(Try it) If a line in the data has the string "context", please show it.

(Entries shown)

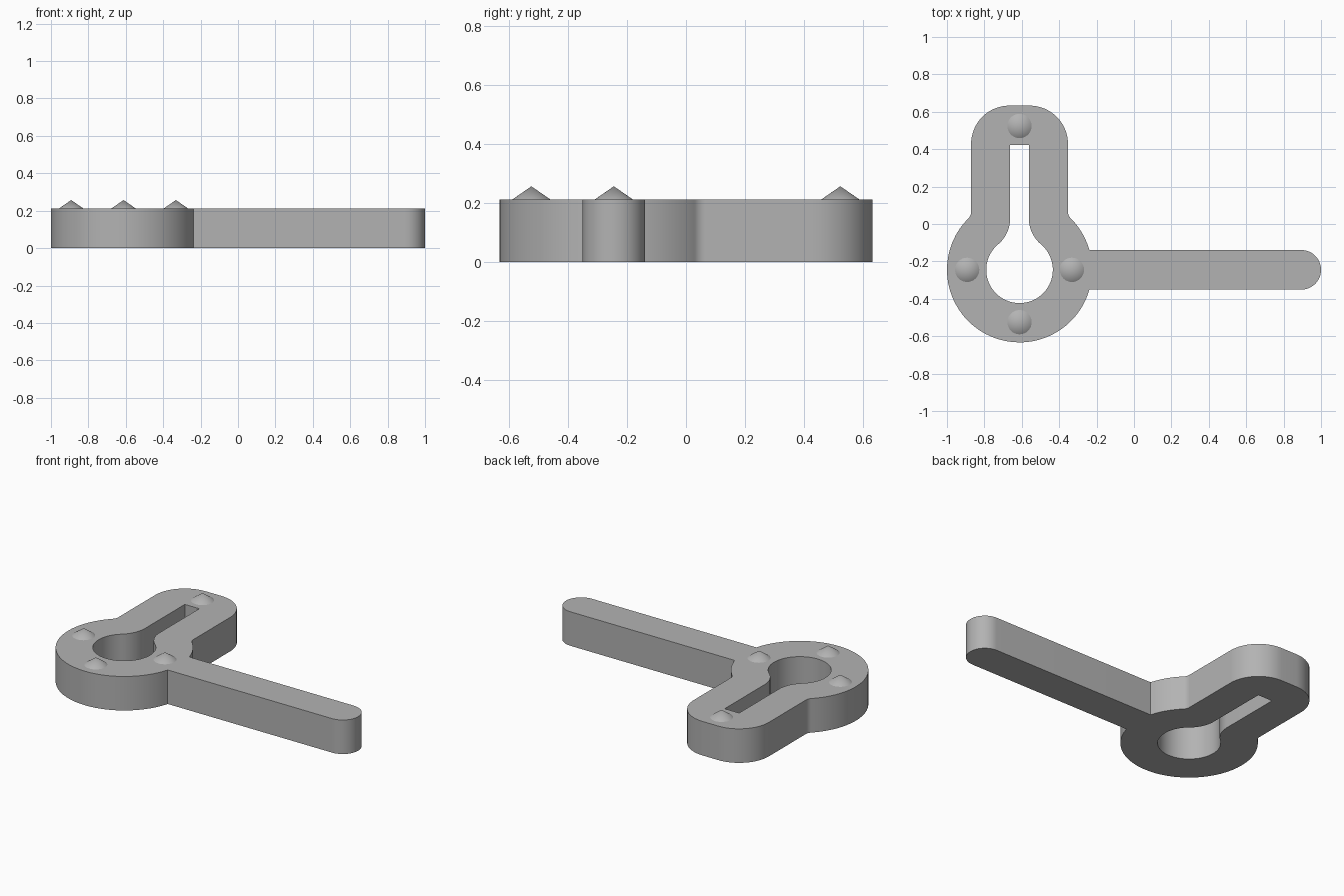
import bpy, bmesh
from math import cos, sin, acos, asin, degrees, radians
from mathutils import Matrix

cube = bpy.data.objects.get("Cube")
if cube:
    bpy.data.objects.remove(cube, do_unlink=True)

CX, CY = -0.612, -0.245        # centre of the ring
HEIGHT = 0.212
RING, HOLE = 0.388, 0.178      # outer and inner ring radii
ARM, SLOT = 0.259, 0.05        # half widths of the arm and its slot
ARM_TOP, SLOT_TOP, CORNER = 0.878, 0.667, 0.205
GRIP, GRIP_END = 0.106, 1.612  # handle half width and tip

grey = bpy.data.materials.new("plain grey")
grey.use_nodes = True
colour = (0.45, 0.45, 0.45, 1)
grey.diffuse_color = colour
grey.node_tree.nodes["Principled BSDF"].inputs["Base Color"].default_value = colour


def arc(x, y, r, start, end, steps):
    angles = [radians(start + (end - start) * i / steps) for i in range(steps + 1)]
    return [(x + r * cos(a), y + r * sin(a)) for a in angles]


def neck(radius, half, blend, start):
    """Circle arc from the start angle, blended into a straight side at x = half."""
    tangent = degrees(acos((half + blend) / (radius + blend)))
    reach = radius + blend
    x, y = reach * cos(radians(tangent)), reach * sin(radians(tangent))
    return (arc(0, 0, radius, start, tangent, 24)
            + arc(x, y, blend, 180 + tangent, 180, 12)[1:])


def mirrored(points):
    return [(-x, y) for x, y in reversed(points)]


def finish(name, bm):
    bmesh.ops.recalc_face_normals(bm, faces=bm.faces)
    mesh = bpy.data.meshes.new(name)
    bm.to_mesh(mesh)
    bm.free()
    mesh.materials.append(grey)
    obj = bpy.data.objects.new(name, mesh)
    bpy.context.collection.objects.link(obj)
    bpy.ops.object.select_all(action="DESELECT")
    obj.select_set(True)
    bpy.context.view_layer.objects.active = obj
    bpy.ops.object.shade_smooth_by_angle(angle=radians(30))
    return obj


# Outer outline: handle, ring and rounded arm
join = degrees(asin(GRIP / RING))
corner = arc(ARM - CORNER, ARM_TOP - CORNER, CORNER, 0, 90, 16)
outer = (arc(GRIP_END - GRIP, 0, GRIP, -90, 90, 24)
         + neck(RING, ARM, 0.05, join) + corner
         + mirrored(neck(RING, ARM, 0.05, -90) + corner)
         + arc(0, 0, RING, -90, -join, 24)[1:])

# Inner outline: round hole flaring into the slot
half_hole = neck(HOLE, SLOT, 0.181, -90) + [(SLOT, SLOT_TOP)]
inner = half_hole + mirrored(half_hole)[:-1]

# Flat body
bm = bmesh.new()
for loop in (outer, inner):
    verts = [bm.verts.new((CX + x, CY + y, 0)) for x, y in loop]
    for a, b in zip(verts, verts[1:] + verts[:1]):
        bm.edges.new((a, b))
bmesh.ops.triangle_fill(bm, edges=bm.edges[:], use_beauty=True, normal=(0, 0, 1))
top = bmesh.ops.extrude_face_region(bm, geom=bm.faces[:], use_keep_orig=True)
bmesh.ops.translate(bm, vec=(0, 0, HEIGHT),
                    verts=[g for g in top["geom"] if isinstance(g, bmesh.types.BMVert)])
finish("body", bm)

# Pointed studs
STUD_R, STUD_H = 0.065, 0.045
studs = {"left_stud": (0.28, 0), "right_stud": (-0.28, 0),
         "front_stud": (0, -0.28), "back_stud": (0, 0.769)}
for name, (x, y) in studs.items():
    bm = bmesh.new()
    place = Matrix.Translation((CX + x, CY + y, HEIGHT + STUD_H / 2))
    bmesh.ops.create_cone(bm, cap_ends=False, segments=32, radius1=STUD_R,
                          radius2=0, depth=STUD_H, matrix=place)
    bmesh.ops.remove_doubles(bm, verts=bm.verts, dist=0.0001)
    finish(name, bm)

(Answer for this exercise)
    bpy.context.collection.objects.link(obj)
    bpy.context.view_layer.objects.active = obj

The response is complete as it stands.